Prompt ->
Stop at the line that contains "back.rotation.y = Math.PI;". Until then, set down each line of the records exactly, beginning with the first, and skip pictures.

++++++

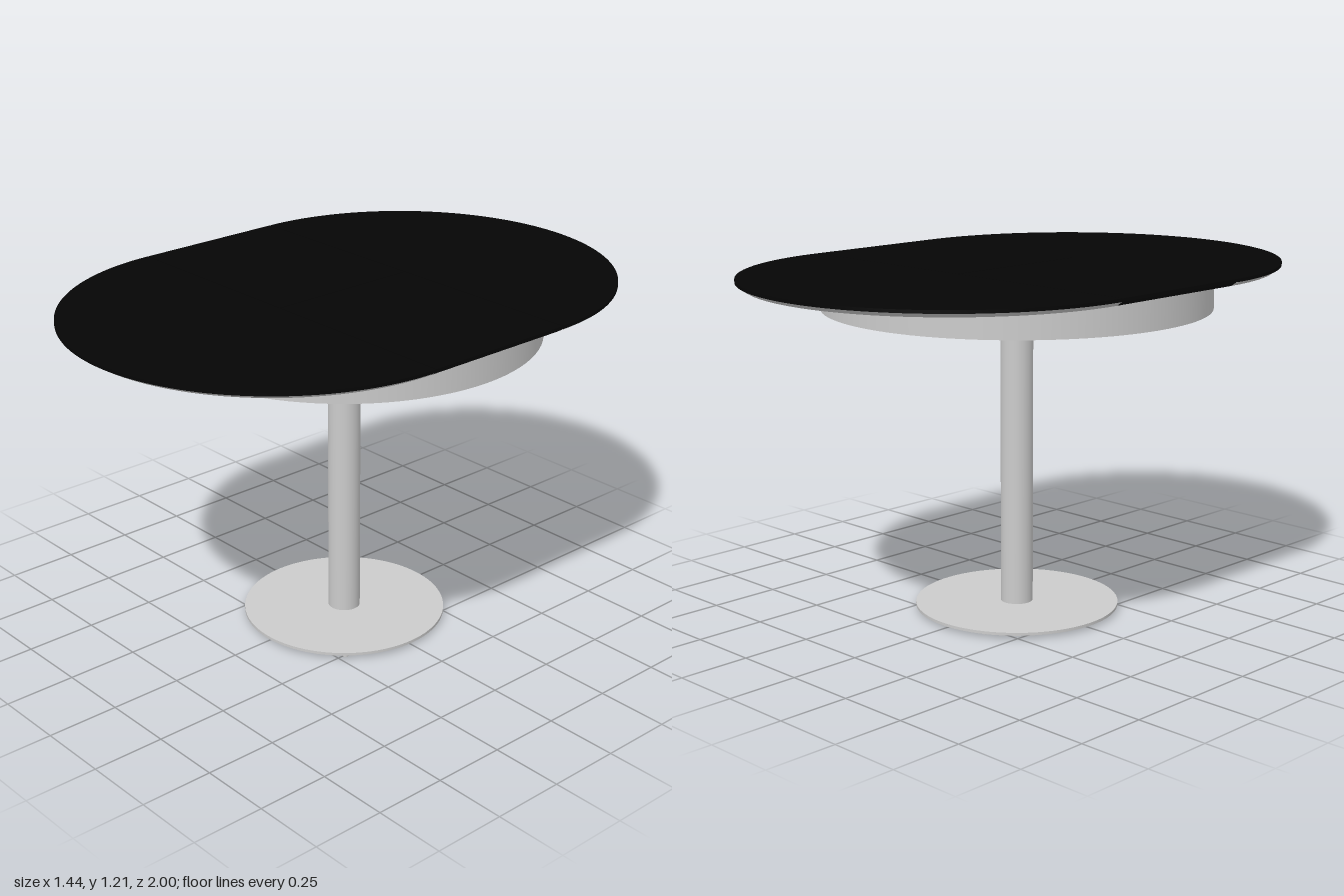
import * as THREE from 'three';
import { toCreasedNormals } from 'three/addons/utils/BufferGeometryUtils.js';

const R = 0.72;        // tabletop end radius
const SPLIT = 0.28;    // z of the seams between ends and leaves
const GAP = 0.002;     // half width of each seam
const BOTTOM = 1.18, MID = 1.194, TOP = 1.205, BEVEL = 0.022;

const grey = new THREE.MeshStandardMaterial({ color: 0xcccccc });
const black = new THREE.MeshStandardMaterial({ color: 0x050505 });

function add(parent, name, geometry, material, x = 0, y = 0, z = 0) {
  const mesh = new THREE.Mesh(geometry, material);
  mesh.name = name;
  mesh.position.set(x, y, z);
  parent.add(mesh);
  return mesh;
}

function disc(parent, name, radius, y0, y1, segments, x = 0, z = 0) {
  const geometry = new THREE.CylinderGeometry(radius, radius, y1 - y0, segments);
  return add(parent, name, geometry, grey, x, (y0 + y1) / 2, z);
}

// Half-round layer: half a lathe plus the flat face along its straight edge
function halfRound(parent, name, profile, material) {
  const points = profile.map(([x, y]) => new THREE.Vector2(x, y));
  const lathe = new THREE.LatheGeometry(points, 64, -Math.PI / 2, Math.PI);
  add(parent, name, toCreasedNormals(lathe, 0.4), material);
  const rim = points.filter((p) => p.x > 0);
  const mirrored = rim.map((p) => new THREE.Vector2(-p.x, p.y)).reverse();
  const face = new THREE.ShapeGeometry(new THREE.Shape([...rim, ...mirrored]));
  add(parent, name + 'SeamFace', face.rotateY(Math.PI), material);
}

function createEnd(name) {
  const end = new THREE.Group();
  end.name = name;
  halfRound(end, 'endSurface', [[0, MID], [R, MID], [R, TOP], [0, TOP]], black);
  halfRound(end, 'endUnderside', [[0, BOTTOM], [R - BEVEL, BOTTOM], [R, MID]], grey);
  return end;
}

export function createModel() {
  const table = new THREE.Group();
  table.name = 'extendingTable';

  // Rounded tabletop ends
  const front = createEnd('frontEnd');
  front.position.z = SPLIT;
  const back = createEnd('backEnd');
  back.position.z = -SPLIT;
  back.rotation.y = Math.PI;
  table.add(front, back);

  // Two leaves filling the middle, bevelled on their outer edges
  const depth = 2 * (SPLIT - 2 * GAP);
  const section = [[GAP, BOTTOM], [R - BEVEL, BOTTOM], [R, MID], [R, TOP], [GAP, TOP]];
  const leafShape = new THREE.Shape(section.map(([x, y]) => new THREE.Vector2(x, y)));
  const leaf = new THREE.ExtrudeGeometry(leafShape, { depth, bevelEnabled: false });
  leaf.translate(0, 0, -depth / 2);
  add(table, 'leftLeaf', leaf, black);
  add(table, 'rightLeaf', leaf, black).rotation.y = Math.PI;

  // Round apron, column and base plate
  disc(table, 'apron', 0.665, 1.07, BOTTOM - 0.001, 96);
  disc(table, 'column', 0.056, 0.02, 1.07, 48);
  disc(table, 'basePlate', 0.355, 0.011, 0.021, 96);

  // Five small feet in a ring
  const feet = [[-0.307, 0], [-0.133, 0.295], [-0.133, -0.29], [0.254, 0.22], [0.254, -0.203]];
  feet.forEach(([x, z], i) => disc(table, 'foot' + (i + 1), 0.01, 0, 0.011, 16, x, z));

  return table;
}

++++++

Exercise result ->
import * as THREE from 'three';
import { toCreasedNormals } from 'three/addons/utils/BufferGeometryUtils.js';

const R = 0.72;        // tabletop end radius
const SPLIT = 0.28;    // z of the seams between ends and leaves
const GAP = 0.002;     // half width of each seam
const BOTTOM = 1.18, MID = 1.194, TOP = 1.205, BEVEL = 0.022;

const grey = new THREE.MeshStandardMaterial({ color: 0xcccccc });
const black = new THREE.MeshStandardMaterial({ color: 0x050505 });

function add(parent, name, geometry, material, x = 0, y = 0, z = 0) {
  const mesh = new THREE.Mesh(geometry, material);
  mesh.name = name;
  mesh.position.set(x, y, z);
  parent.add(mesh);
  return mesh;
}

function disc(parent, name, radius, y0, y1, segments, x = 0, z = 0) {
  const geometry = new THREE.CylinderGeometry(radius, radius, y1 - y0, segments);
  return add(parent, name, geometry, grey, x, (y0 + y1) / 2, z);
}

// Half-round layer: half a lathe plus the flat face along its straight edge
function halfRound(parent, name, profile, material) {
  const points = profile.map(([x, y]) => new THREE.Vector2(x, y));
  const lathe = new THREE.LatheGeometry(points, 64, -Math.PI / 2, Math.PI);
  add(parent, name, toCreasedNormals(lathe, 0.4), material);
  const rim = points.filter((p) => p.x > 0);
  const mirrored = rim.map((p) => new THREE.Vector2(-p.x, p.y)).reverse();
  const face = new THREE.ShapeGeometry(new THREE.Shape([...rim, ...mirrored]));
  add(parent, name + 'SeamFace', face.rotateY(Math.PI), material);
}

function createEnd(name) {
  const end = new THREE.Group();
  end.name = name;
  halfRound(end, 'endSurface', [[0, MID], [R, MID], [R, TOP], [0, TOP]], black);
  halfRound(end, 'endUnderside', [[0, BOTTOM], [R - BEVEL, BOTTOM], [R, MID]], grey);
  return end;
}

export function createModel() {
  const table = new THREE.Group();
  table.name = 'extendingTable';

  // Rounded tabletop ends
  const front = createEnd('frontEnd');
  front.position.z = SPLIT;
  const back = createEnd('backEnd');
  back.position.z = -SPLIT;
  back.rotation.y = Math.PI;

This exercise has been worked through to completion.